“Our stock dropped because Citi downgraded us today.”
So said the investor-relations chief for a technology firm last week during options-expirations.
For thirty years, this has been the intonation of IR. “We’re moving on the Goldman upgrade.” “UBS lifted its target price, and shares are surging.” “We’re down on the sector cut at Credit Suisse.”
But analyst actions don’t buy or sell stocks. People and machines do. Thirty years ago you could be sure it was people, not machines. Now, machines read news and make directional bets. And why is a sellside firm changing its rating on your stock smack in the middle of expirations?
We’ll get to that. Think about this.

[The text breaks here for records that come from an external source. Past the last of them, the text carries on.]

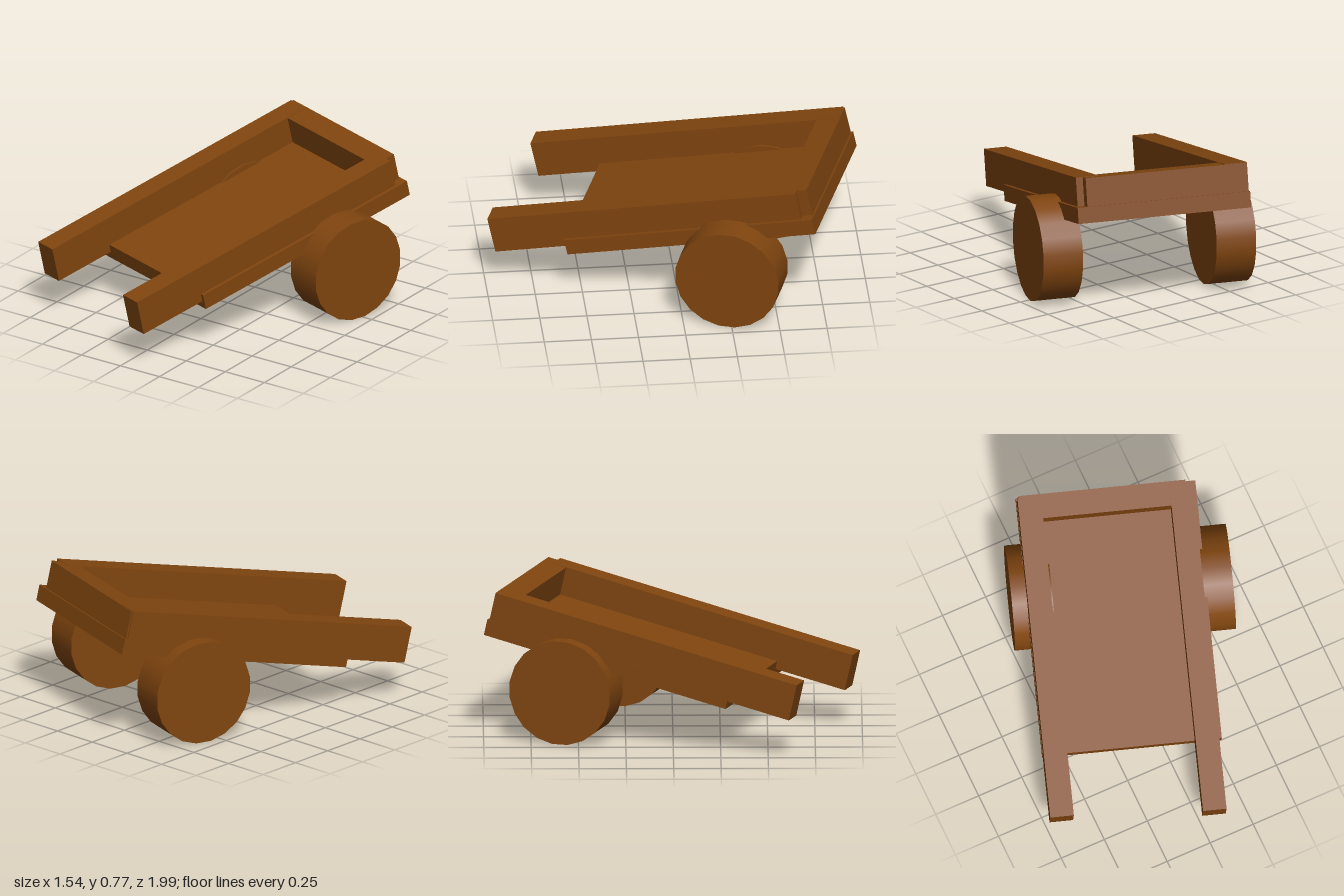
import * as THREE from 'three';

const wood = new THREE.MeshStandardMaterial({ color: 0x80450f });

// Box given by its [min, max] extents on each axis
function plank(name, [x0, x1], [y0, y1], [z0, z1]) {
  const mesh = new THREE.Mesh(new THREE.BoxGeometry(x1 - x0, y1 - y0, z1 - z0), wood);
  mesh.name = name;
  mesh.position.set((x0 + x1) / 2, (y0 + y1) / 2, (z0 + z1) / 2);
  return mesh;
}

// Solid wheel with its axle along x
function wheel(name, x) {
  const geometry = new THREE.CylinderGeometry(0.281, 0.281, 0.218, 20);
  geometry.rotateY(Math.PI / 20).rotateZ(Math.PI / 2);
  const mesh = new THREE.Mesh(geometry, wood);
  mesh.name = name;
  mesh.position.set(x, 0.278, -0.43);
  return mesh;
}

export function createModel() {
  const model = new THREE.Group();
  model.name = 'handcart';

  // The whole cart is turned slightly to one side
  const cart = new THREE.Group();
  cart.name = 'cart';
  cart.rotation.y = -0.326;
  model.add(cart);

  // The body leans forward, resting its handles low
  const body = new THREE.Group();
  body.name = 'body';
  body.rotation.x = 0.2225;
  cart.add(body);

  const railHeight = [0.379, 0.577];
  body.add(
    plank('bed', [-0.521, 0.431], [0.337, 0.423], [-0.976, 0.402]),
    plank('leftRail', [0.287, 0.412], railHeight, [-0.912, 0.798]),
    plank('rightRail', [-0.519, -0.394], railHeight, [-0.957, 0.753]),
    plank('backBoard', [-0.512, 0.374], [0.379, 0.575], [-0.966, -0.836]),
  );

  // Wheels stand upright beneath the body
  cart.add(wheel('leftWheel', 0.464), wheel('rightWheel', -0.491));
  return model;
}
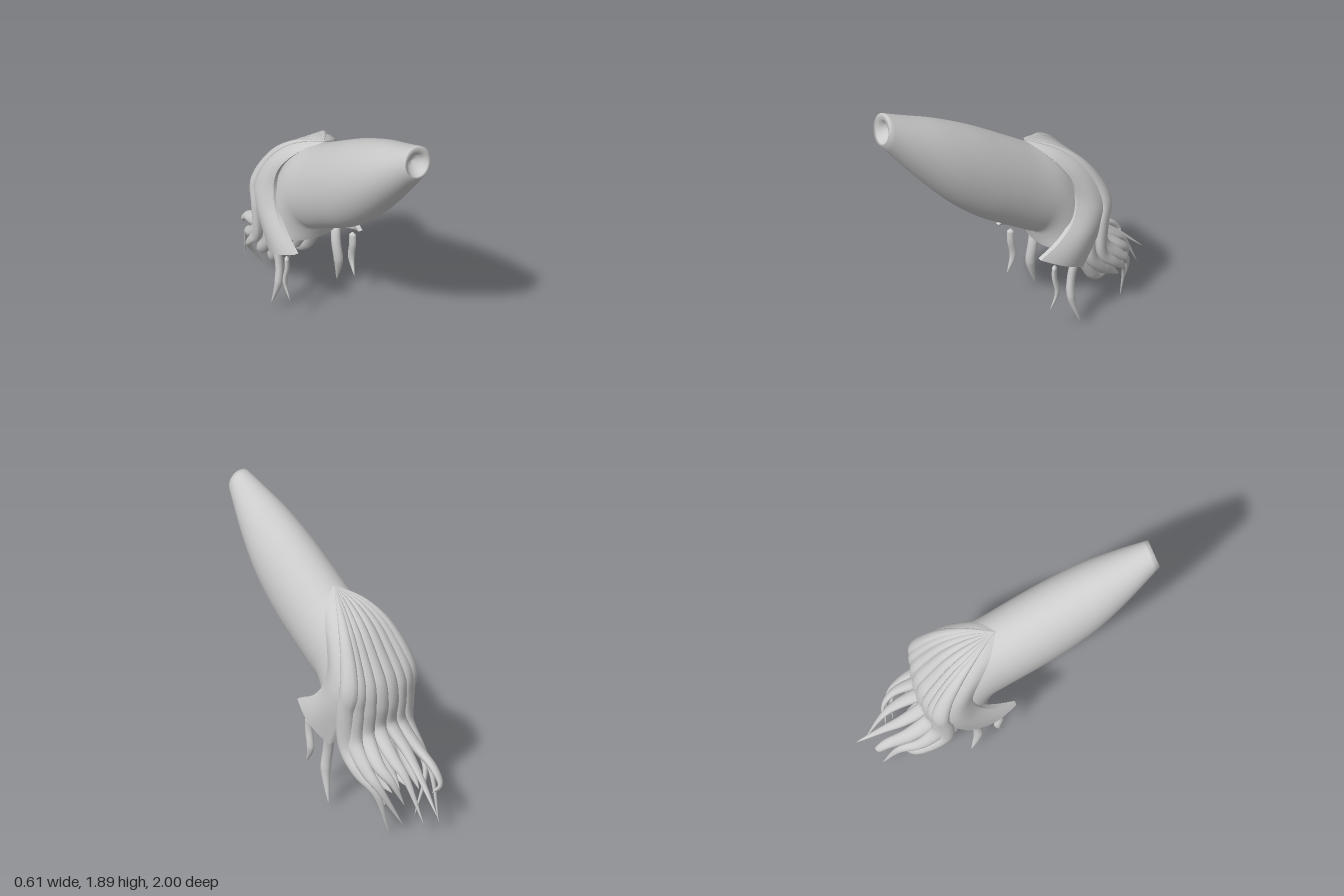
import * as THREE from 'three';
import { toCreasedNormals } from 'three/addons/utils/BufferGeometryUtils.js';

const V = (x, y, z) => new THREE.Vector3(x, y, z);
const spline = pts => new THREE.CatmullRomCurve3(pts.map(p => V(...p)), false, 'catmullrom', 0.5);
const solid = new THREE.MeshStandardMaterial({ color: 0xcccccc, roughness: 0.7 });
const sheet = new THREE.MeshStandardMaterial({ color: 0xcccccc, roughness: 0.7, side: THREE.DoubleSide });

// Skin a list of point rows; closed rows wrap round into a tube
function skin(rows, closed) {
  const n = rows[0].length, index = [];
  for (let i = 0; i < rows.length - 1; i++)
    for (let j = 0; j < (closed ? n : n - 1); j++) {
      const k = (j + 1) % n, a = i * n + j, b = i * n + k;
      index.push(a, b, a + n, b, b + n, a + n);
    }
  const g = new THREE.BufferGeometry().setFromPoints(rows.flat());
  g.setIndex(index);
  g.computeVertexNormals();
  return g;
}

function add(group, name, geometry, material = solid) {
  const m = new THREE.Mesh(geometry, material);
  m.name = name;
  group.add(m);
}

// Ring through a top and a bottom point with a given half width
function section(w, top, bottom, n = 40) {
  const c = top.clone().add(bottom).multiplyScalar(0.5), u = top.clone().sub(c);
  return Array.from({ length: n }, (_, j) => {
    const a = j / n * Math.PI * 2;
    return V(w * Math.cos(a), c.y + u.y * Math.sin(a), c.z + u.z * Math.sin(a));
  });
}

// Tapered lock of hair along a path; grow = share of the path used to reach full width
function lock(points, width, thick, grow) {
  const path = spline(points), rows = [], steps = 48, n = 12;
  for (let i = 0; i <= steps; i++) {
    const t = i / steps, p = path.getPoint(t), T = path.getTangent(t);
    const W = V(p.x * 3, 0.4, -0.6).cross(T).normalize(), N = T.clone().cross(W);
    const rise = Math.min(1, 0.06 + t / grow);
    const fall = Math.pow(Math.min(1, (1 - t) / 0.36), 0.75);
    const s = Math.max(0.01, rise * fall);
    rows.push(Array.from({ length: n }, (_, j) => {
      const a = j / n * Math.PI * 2;
      return p.clone().addScaledVector(W, Math.cos(a) * width * s)
        .addScaledVector(N, Math.sin(a) * thick * s);
    }));
  }
  return skin(rows, true);
}

export function createModel() {
  const model = new THREE.Group();
  model.name = 'longHeadWithHair';

  // Long tapering head that bends down to an open neck:
  // half width, top z, top y, bottom z, bottom y, from the neck to the front
  const stations = [
    [0.245, -0.42, 0.68, -0.07, 0.66], [0.235, -0.4, 1.0, -0.05, 0.72], [0.225, -0.24, 1.265, -0.03, 0.765],
    [0.22, 0, 1.415, 0.02, 0.79], [0.22, 0.2, 1.54, 0.19, 0.9], [0.215, 0.4, 1.66, 0.37, 1.02],
    [0.195, 0.62, 1.77, 0.56, 1.19], [0.15, 0.8, 1.845, 0.76, 1.42], [0.085, 0.95, 1.91, 1.0, 1.73],
  ];
  const tops = spline(stations.map(s => [s[0], s[2], s[1]]));
  const bottoms = spline(stations.map(s => [0, s[4], s[3]]));
  const headRows = [];
  for (let i = 0; i <= 48; i++) {
    const t = tops.getPoint(i / 48), b = bottoms.getPoint(i / 48);
    headRows.push(section(t.x, V(0, t.y, t.z), b));
  }
  // Rounded rim running into a hollow at the blunt front end
  const hollow = [[0.068, 1.875, 0.955, 1.735, 0.985], [0.055, 1.855, 0.935, 1.75, 0.955],
    [0.035, 1.835, 0.92, 1.77, 0.93], [0.002, 1.804, 0.915, 1.8, 0.915]];
  for (const h of hollow) headRows.push(section(h[0], V(0, h[1], h[2]), V(0, h[3], h[4])));
  add(model, 'head', skin(headRows, true), sheet);

  // Guide curves of the hair cap: front edge, back edge of the side panel, and middle of the back
  const front = spline([[0, 1.425, 0], [0.12, 1.36, -0.075], [0.19, 1.26, -0.155], [0.225, 1.15, -0.215],
    [0.24, 1.02, -0.235], [0.25, 0.88, -0.195], [0.255, 0.77, -0.09], [0.255, 0.69, 0.05]]);
  const side = spline([[0, 1.425, -0.01], [0.1, 1.365, -0.17], [0.175, 1.26, -0.3], [0.23, 1.11, -0.4],
    [0.268, 0.95, -0.445], [0.278, 0.8, -0.41], [0.27, 0.65, -0.345], [0.26, 0.51, -0.28]]);
  const back = spline([[0, 1.425, -0.01], [0, 1.365, -0.17], [0, 1.25, -0.31], [0, 1.08, -0.42],
    [0, 0.94, -0.49], [0, 0.81, -0.51], [0, 0.72, -0.49], [0, 0.66, -0.46]]);
  const capPoint = (t, a) => {
    const s = side.getPoint(t), p = s.clone().lerp(back.getPoint(t), Math.sin(a) ** 1.5);
    p.x = s.x * Math.cos(a);
    return p;
  };

  // Thin cap beneath the locks
  const capRows = [];
  for (let i = 0; i <= 28; i++)
    capRows.push(Array.from({ length: 33 }, (_, j) => capPoint(i / 28, j / 32 * Math.PI)));
  add(model, 'hairCap', skin(capRows, false), sheet);

  // Thick side panels sweeping forward to a point, closed along the lower edge
  for (const m of [1, -1]) {
    const rows = [];
    for (let i = 0; i <= 32; i++) {
      const f = front.getPoint(i / 32), s = side.getPoint(i / 32), grow = Math.min(1, i / 20);
      const strip = inset => Array.from({ length: 13 }, (_, j) => {
        const p = f.clone().lerp(s, j / 12);
        p.x = m * (p.x + 0.035 * Math.sin(j / 12 * Math.PI) * grow - inset * grow);
        return p;
      });
      rows.push([...strip(0), ...strip(0.03).reverse()]);
    }
    const last = rows[32];
    rows.push(last.map((p, j) => p.clone().lerp(last[25 - j], 0.5)));
    add(model, m > 0 ? 'leftSidePanel' : 'rightSidePanel', toCreasedNormals(skin(rows, true), 0.8), sheet);
  }

  // Main locks fan out from the crown, then trail back in uneven tails
  const tails = [
    [[0.25, 0.57, -0.44], [0.25, 0.44, -0.55], [0.2, 0.31, -0.67], [0.13, 0.02, -0.71]],
    [[0.22, 0.61, -0.47], [0.23, 0.47, -0.6], [0.2, 0.36, -0.7], [0.08, 0.1, -0.78]],
    [[0.14, 0.63, -0.49], [0.17, 0.5, -0.64], [0.14, 0.41, -0.74], [0.08, 0.25, -0.79]],
    [[0.05, 0.65, -0.5], [0.07, 0.52, -0.66], [0.06, 0.42, -0.78], [0.04, 0.17, -0.92]],
    [[-0.05, 0.65, -0.5], [-0.05, 0.52, -0.66], [-0.03, 0.41, -0.81], [0, 0.24, -1]],
    [[-0.14, 0.63, -0.49], [-0.15, 0.5, -0.65], [-0.14, 0.44, -0.8], [-0.13, 0.36, -0.88], [-0.08, 0.31, -0.86]],
    [[-0.22, 0.61, -0.47], [-0.22, 0.46, -0.6], [-0.18, 0.35, -0.75], [-0.14, 0.06, -0.87]],
    [[-0.25, 0.57, -0.44], [-0.25, 0.44, -0.54], [-0.21, 0.3, -0.66], [-0.08, 0.06, -0.71]],
  ];
  tails.forEach((tail, i) => {
    const a = 0.38 + i / (tails.length - 1) * (Math.PI - 0.76);
    const crown = [0, 1, 2, 3, 4, 5].map(r => capPoint(r / 7, a).toArray());
    add(model, 'hairLock' + (i + 1), lock([...crown, ...tail], 0.058, 0.038, 0.45));
  });

  // Inner locks under the head and loose strands beside the face
  const loose = [
    ['CentreLock', 0.042, 0.04, 0.05, [[0.035, 0.8, -0.25], [0.04, 0.6, -0.34], [0.05, 0.42, -0.42], [0.05, 0.29, -0.52], [0.03, 0.23, -0.62]]],
    ['InnerLock', 0.05, 0.045, 0.1, [[0.12, 0.72, -0.38], [0.13, 0.54, -0.35], [0.13, 0.4, -0.41], [0.11, 0.27, -0.5], [0.09, 0.23, -0.62]]],
    ['OuterLock', 0.05, 0.045, 0.1, [[0.2, 0.72, -0.37], [0.2, 0.54, -0.38], [0.19, 0.42, -0.46], [0.16, 0.32, -0.57], [0.14, 0.22, -0.68]]],
    ['JawStrand', 0.034, 0.028, 0.2, [[0.24, 0.64, -0.26], [0.22, 0.45, -0.22], [0.235, 0.28, -0.21], [0.26, 0.07, -0.27]]],
    ['FrontStrand', 0.024, 0.016, 0.08, [[0.25, 0.61, -0.06], [0.25, 0.51, -0.06], [0.255, 0.38, -0.08], [0.25, 0.26, -0.03]]],
  ];
  for (const [name, width, thick, grow, pts] of loose)
    for (const m of [1, -1])
      add(model, (m > 0 ? 'left' : 'right') + name,
        lock(pts.map(([x, y, z]) => [x * m, y, z]), width, thick, grow));

  return model;
}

Investors meet with you privately to learn something about your business or prospects somebody else might overlook. Analyst actions are known to all. You see it on CNBC, in new strings, from any subscription feed.
How could it be uniquely valuable information proffering investment opportunity?
Let me phrase it this way. Why would a sellside firm advertise its views if those are meant to differentiate? If you’re covered by 50 analysts with the same view, how is that valuable to anyone?
Indexes and exchange-traded funds track benchmarks. Call them averages. Brokers must give customers prices that meet averages, what’s called “Best Execution.” If most prices are average, how are we supposed to stand out?
Now we get to why banks change ratings during expirations. Citi knows (Citi folks, I’m not picking on you. Bear with me because public companies need to learn stuff you already know.) when options expire. They’re huge counterparties for derivatives like options, swaps, forwards, reverse repurchases.
In fact, yesterday’s market surge came on what we call “Counterparty Tuesday,” the day each month following expirations when the parties on the other side of hedged or leveraged trades involving derivatives buy or sell to balance exposure. They were underweight versus bets (our Sentiment Index bottomed Monday, signaling upside).
Sellside research is a dying industry. Over 40% of assets now are in passive-investment instruments like index and exchange-traded funds that don’t buy research with trading commissions as in the old days.
How to generate business? Well, all trades must pass through brokers. What about, say, nudging some price-separation to help trading customers?
How? One way is right before the options on stocks are set to lapse you change ratings and tell everyone. No matter who responds, from retail trader, to high-speed firm, to machine-reading algorithm, to counterparty backing calls, it ripples through pricing in multiple classes (derivatives and stocks). Cha-ching. Brokers profit (like exchanges) when traders chase spreads or bet on outcomes versus expectations.
We’re linear in the IR chair. We think investors buy shares because they might rise, and sell them when they think they’re fully valued. But a part of what drives price and volume is divergences from averages because that’s how money is made.
In this market of small divergences, your shares become less an investment and more an asset to leverage. Say I’m a big holder but your price won’t diverge from the sector. I get a securities-lending broker and make your shares available on the cheap.
I loan shares for trading daily and earn interest. I “write” puts or calls others will buy or trade or sell, and if I can keep the proceeds I boost yield.
I could swap my shares for a fee to the brokers for indexes and ETFs needing to true up assets for a short time. I could sell the value of my portfolio position through a reverse repurchase agreement to someone needing them to match a model.
Here’s why traders rent. Say shares have intraday volatility – spread between daily highest and lowest prices – of 2%, the same as the broad market. A high-speed algorithm can buy when the price is 20 basis points below intraday average and sell when it’s 20 basis points over (rinse, repeat).
If the stock starts and finishes the month at $30, the buy-and-hold investor made zero but the trader capturing 20% of average intraday price volatility could generate $4.80 over the month, before rental fees of say half that (which the owner and broker share). That’s an 8% return in a month from owning nothing and incurring no risk!
Let’s bring it back to the IR chair. We’d like to think these things are on the fringe. Interesting but not vital. Across the market the past twenty days, Asset Allocation was 34% of daily volume. Fast Trading – what I just described – was 37%. Risk Management (driving big moves yesterday) was almost 14% of volume.
That’s 85%. The core reality. Make it part of your job to inform management (consistently) about core realities. They deserve to know! We have metrics to make it easy, but if nothing else, send them an article each week about market-function.